The movie, written by Claudio Galperin and Adriana Falcão, is told through the eyes of a 12-year-old boy, Mauro (Michel Joelsas), an ardent soccer fan whose activist parents tell him they’re going “on vacation” and will return for the World Cup finals. They leave him at the São Paolo apartment of his paternal grandfather, Mótel (Paulo Autran), an Orthodox Jewish barber. Unknown to the boy, his parents (Simone Spoladore, Eduardo Moreira) are going underground, and unknown to the parents, Mótel has died, leaving Mauro in the reluctant care of his neighbor, Shlomo (Germano Haiut) and the largely Jewish community of Bom Retiro.
Mauro's longing for his parents is palpably sad. For a time he moves into his dead grandfather’s apartment just to feel some family connection. He befriends the neighborhood children, including Hanna (the appealing Daniela Piepszyk), a clever, tomboyish girl who sells the boys peephole access to her mother’s dress-store fitting rooms.
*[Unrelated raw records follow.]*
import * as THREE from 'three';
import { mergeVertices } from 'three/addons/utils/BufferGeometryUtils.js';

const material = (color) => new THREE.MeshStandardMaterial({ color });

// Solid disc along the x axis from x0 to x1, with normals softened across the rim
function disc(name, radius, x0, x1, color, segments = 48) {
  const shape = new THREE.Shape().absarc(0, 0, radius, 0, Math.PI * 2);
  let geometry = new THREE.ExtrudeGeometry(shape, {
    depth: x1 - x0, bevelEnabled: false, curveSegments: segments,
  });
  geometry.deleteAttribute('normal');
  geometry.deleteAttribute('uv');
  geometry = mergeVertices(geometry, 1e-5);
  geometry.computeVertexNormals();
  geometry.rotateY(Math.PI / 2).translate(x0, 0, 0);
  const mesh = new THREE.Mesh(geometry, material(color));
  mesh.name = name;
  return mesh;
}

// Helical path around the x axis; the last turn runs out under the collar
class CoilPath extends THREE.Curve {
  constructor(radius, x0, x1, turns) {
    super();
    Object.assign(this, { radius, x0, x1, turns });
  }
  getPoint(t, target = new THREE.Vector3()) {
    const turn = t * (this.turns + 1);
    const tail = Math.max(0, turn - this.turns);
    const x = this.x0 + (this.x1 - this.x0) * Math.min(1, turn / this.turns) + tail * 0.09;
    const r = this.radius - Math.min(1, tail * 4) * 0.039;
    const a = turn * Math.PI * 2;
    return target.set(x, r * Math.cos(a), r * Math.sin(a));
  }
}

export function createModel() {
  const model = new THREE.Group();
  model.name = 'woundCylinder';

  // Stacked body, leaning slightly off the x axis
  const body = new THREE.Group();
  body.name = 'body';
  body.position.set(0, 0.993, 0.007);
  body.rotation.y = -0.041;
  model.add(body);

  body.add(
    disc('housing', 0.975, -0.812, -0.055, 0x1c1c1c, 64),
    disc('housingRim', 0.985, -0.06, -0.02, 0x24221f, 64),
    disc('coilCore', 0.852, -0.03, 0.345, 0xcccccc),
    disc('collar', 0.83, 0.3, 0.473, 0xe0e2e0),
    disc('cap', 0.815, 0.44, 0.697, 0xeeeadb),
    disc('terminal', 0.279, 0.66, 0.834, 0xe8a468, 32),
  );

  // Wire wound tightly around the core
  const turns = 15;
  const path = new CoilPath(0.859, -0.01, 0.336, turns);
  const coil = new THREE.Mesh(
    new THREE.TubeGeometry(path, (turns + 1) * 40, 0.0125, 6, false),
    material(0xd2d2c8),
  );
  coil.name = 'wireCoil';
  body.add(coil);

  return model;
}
The movie is organized around the fervor of the World Cup championship, with vintage footage of the famous games starring Pelé and other football luminaries of the day. Mauro is only vaguely aware of the political maelstrom surrounding him, and his naïve point of view is a disadvantage dramatically. The story of what happened to his parents would be a lot more interesting than the many scenes of people cheering at soccer games. But this is not so much a political story as a poignant melodrama about a boy caught up in events just beyond his understanding.
On that level, the movie is somewhat successful. Yet it does leave you hungry for something more substantial. (In Portuguese, English and Yiddish, with subtitles.)
Originally published in the Cleveland Free Times.